2014 was a year of both transition and growth for Adzerk. Let’s talk about some quick numbers.
In 2014, we grew our monthly recurring revenue by 103 percent.
April 2014 was Adzerk's first profitable month, and we've been profitable every month since.
On December 17th, we set our one-day ad serving record with 1.04 billion impressions in 24 hours. (By comparison, we served just under that amount in the entire month of June 2012.) We served over 28 billion impressions in the month of December, more than doubling what we did in December 2013.
We grew our enterprise customers by 161 percent from January to December. We also added six new employees, so that by December, half of our Adzerkers had been hired in the past calendar year.
So without a doubt, we can say that 2014 was a huge, unprecedented success for Adzerk.
How we did it
We started 2014 knowing that Adzerk was ripe for a transition, and this would be the year we'd make it happen. As soon as we returned from our winter holiday, we scheduled a few epic planning sessions to discuss what we needed to start doing, keep doing, and stop doing. Four big themes (we used the Bold Steps methodology) emerged from those meetings:
Simplify the Product
We eliminated entire features sets that were no longer a fit for the customers we wanted to work with, which included Network Tools and the Marketplace. We also started removing features that weren’t being used by our customers, and looked for ways to simplify the features and use cases that were used by our customers.
Our happiest and fastest growing customers were all under enterprise contracts, and we needed to focus our attention on others like them: innovative publishers doing exciting stuff with their advertising. In 2012, we launched the adOS Marketplace, which was intended to connect publishers with ad buyers and ad tech providers. To get enough traffic to make the Marketplace work, we used a self-serve model and made Adzerk free to use for up to 100 million impressions per month.
But for several reasons, the Marketplace never panned out like we hoped. Free users didn’t convert to paid accounts, buyers struggled to provide valuable ads for their traffic, and ad tech providers weren't seeing value from the trickle of users who signed up from their services. By contrast, enterprise customers were using Adzerk to scale and grow their ad operations, building new products with our APIs and beefing up their ad sales efforts. Maintaining the Marketplace now came at the expense of helping our enterprise customers become even greater.

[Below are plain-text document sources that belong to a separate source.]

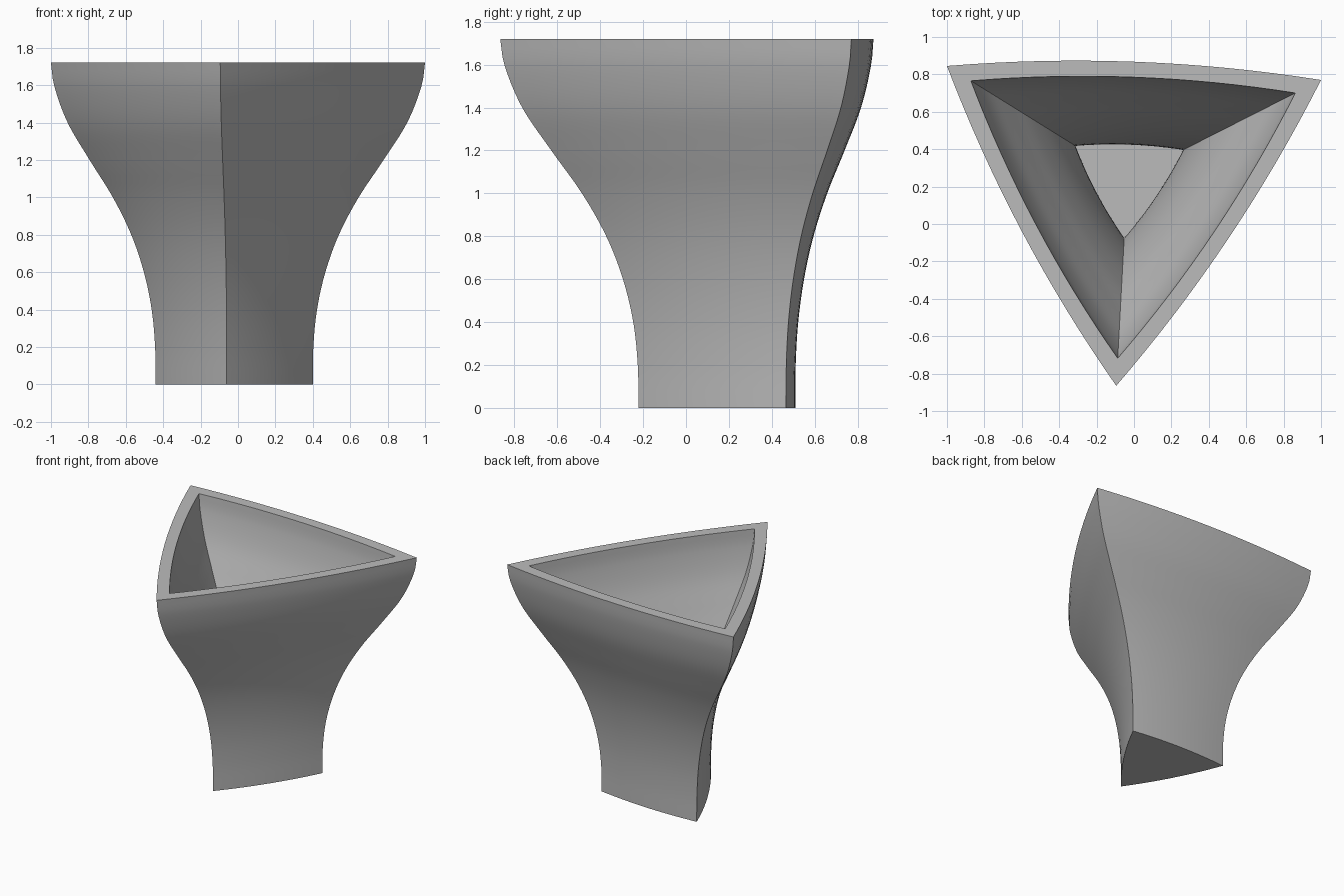
import bpy
import bmesh
import math
from mathutils import Vector

cube = bpy.data.objects.get("Cube")
if cube:
    bpy.data.objects.remove(cube)

HEIGHT, WALL, STEPS, SEGS = 1.72, 0.08, 40, 16
CENTRE = Vector((-0.035, 0.245))
CORNERS = [Vector(c) for c in ((-1, 0.845), (-0.095, -0.865), (1, 0.77))]
# Flare of the body: (height, size relative to the rim)
FLARE = [(0, .42), (.2, .423), (.4, .442), (.6, .485), (.8, .555), (1.0, .657),
         (1.2, .786), (1.4, .908), (1.6, .983), (HEIGHT, 1.0)]


def slope(i):
    a, b = FLARE[max(i - 1, 0)], FLARE[min(i + 1, len(FLARE) - 1)]
    return (b[1] - a[1]) / (b[0] - a[0])


def size(z):
    """Smooth cubic through the flare points."""
    i = max(k for k in range(len(FLARE) - 1) if FLARE[k][0] <= z or k == 0)
    (z0, s0), (z1, s1) = FLARE[i], FLARE[i + 1]
    h = z1 - z0
    t = (z - z0) / h
    return (s0 * (1 + 2 * t) * (1 - t) ** 2 + slope(i) * h * t * (1 - t) ** 2
            + s1 * t * t * (3 - 2 * t) + slope(i + 1) * h * t * t * (t - 1))


def inner_size(z):
    """Size of the hollow, keeping an even wall thickness."""
    d = 0.01
    lean = (size(min(z + d, HEIGHT)) - size(z - d)) / (2 * d)
    return size(z) - 0.1325 * math.sqrt(1 + (0.6 * lean) ** 2)


# Rounded triangle outline, with gently bowed sides
outline = []
for k in range(3):
    a, b = CORNERS[k], CORNERS[(k + 1) % 3]
    out = Vector(((b - a).y, -(b - a).x)).normalized()
    if out.dot((a + b) / 2 - CENTRE) < 0:
        out = -out
    for j in range(SEGS):
        t = j / SEGS
        outline.append(a.lerp(b, t) + out * 0.06 * 4 * t * (1 - t) - CENTRE)

bm = bmesh.new()


def ring(s, z):
    return [bm.verts.new((*(CENTRE + p * s), z)) for p in outline]


# Up the outside, over the rim and down the inside
outer = [ring(size(HEIGHT * i / STEPS), HEIGHT * i / STEPS) for i in range(STEPS + 1)]
inner = []
for i in range(STEPS, -1, -1):
    z = WALL + (HEIGHT - WALL) * i / STEPS
    inner.append(ring(inner_size(z), z))
rings = outer + inner
n = len(outline)
for lo, hi in zip(rings, rings[1:]):
    for j in range(n):
        k = (j + 1) % n
        bm.faces.new((lo[j], lo[k], hi[k], hi[j]))
# Base and inside floor
bm.faces.new(rings[0][::-1])
bm.faces.new(rings[-1])
bmesh.ops.recalc_face_normals(bm, faces=bm.faces)

mesh = bpy.data.meshes.new("vase_body")
bm.to_mesh(mesh)
bm.free()
vase = bpy.data.objects.new("vase_body", mesh)
bpy.context.collection.objects.link(vase)

# Plain grey finish
grey = bpy.data.materials.new("plain_grey")
grey.use_nodes = True
colour = (0.5, 0.5, 0.5, 1)
grey.diffuse_color = colour
grey.node_tree.nodes["Principled BSDF"].inputs["Base Color"].default_value = colour
mesh.materials.append(grey)

bpy.ops.object.select_all(action="DESELECT")
vase.select_set(True)
bpy.context.view_layer.objects.active = vase
bpy.ops.object.shade_smooth_by_angle(angle=math.radians(30))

Not only did we need to end the self-serve program (which we did in January), we were faced with the logistical challenge of shutting down hundreds of free and paid accounts and letting those users smoothly migrate off Adzerk.
Focus on Extensibility
The powerful APIs were Adzerk's biggest differentiator, but we hadn't fully embraced its potential from a product or marketing standpoint. For instance, we launched a querying language called Zerkel in 2013, which lets publishers target ads to customer segments using data from their own databases. We later added support for Zerkel in the APIs, and for the first time, we could truly call ourselves an ad infrastructure company. It was a giant leap forward for Adzerk's tech, but it was a secret weapon because we weren't talking much about it!
Redefining ourselves as an API company meant moving the APIs to the forefront of our consciousness, changing the way we prioritized development tasks and how we presented Adzerk to prospective customers.
Scale the Company
It was time to grow the team, but we had to become more process-oriented first. This meant organizing our cumulative knowledge about the platform into a Github wiki, and questioning our assumptions about how we operated: what meetings did we really need? Which metrics were most relevant for us? What activities were allowing us to grow, and what were we doing because it seemed right at the time? We needed more Adzerkers on board, but we weren't going to hire unless we knew we were hiring for the right reasons.
After finalizing our Bold Steps (following several rounds of intense discussion from the whole team), we used them to set our goals for the year. Each quarter we returned to them to examine our progress. The steps weren't just good ideas or guiding principles, but they acted as the foundations for our day to day activities.
Our development tasks included removing old features while replicating existing features in the API. Just as we planned, we sunsetted the Marketplace and ended the free self-serve program in the late summer. And when we revamped our website in the middle of the year, we designed it with all four steps in mind.
Success is more a process than anything, and we have even bigger plans for 2015. We formed a team book club in the final months of 2014, and everyone at Adzerk read Jim Collins' Good to Great. Based on his research of high-growth, high-value companies, Collins created a concept called the Flywheel Effect: when everyone in an organization pushes in a consistent direction, their efforts build momentum and create a force that is very difficult to stop.
That's how we're turning the gains of our transition year into our growth in 2015: we're continuing in the direction that worked and using our own momentum to our advantage. We're growing to 15+ employees in Q1, and have four current job openings. Let's keep at it and see what happens.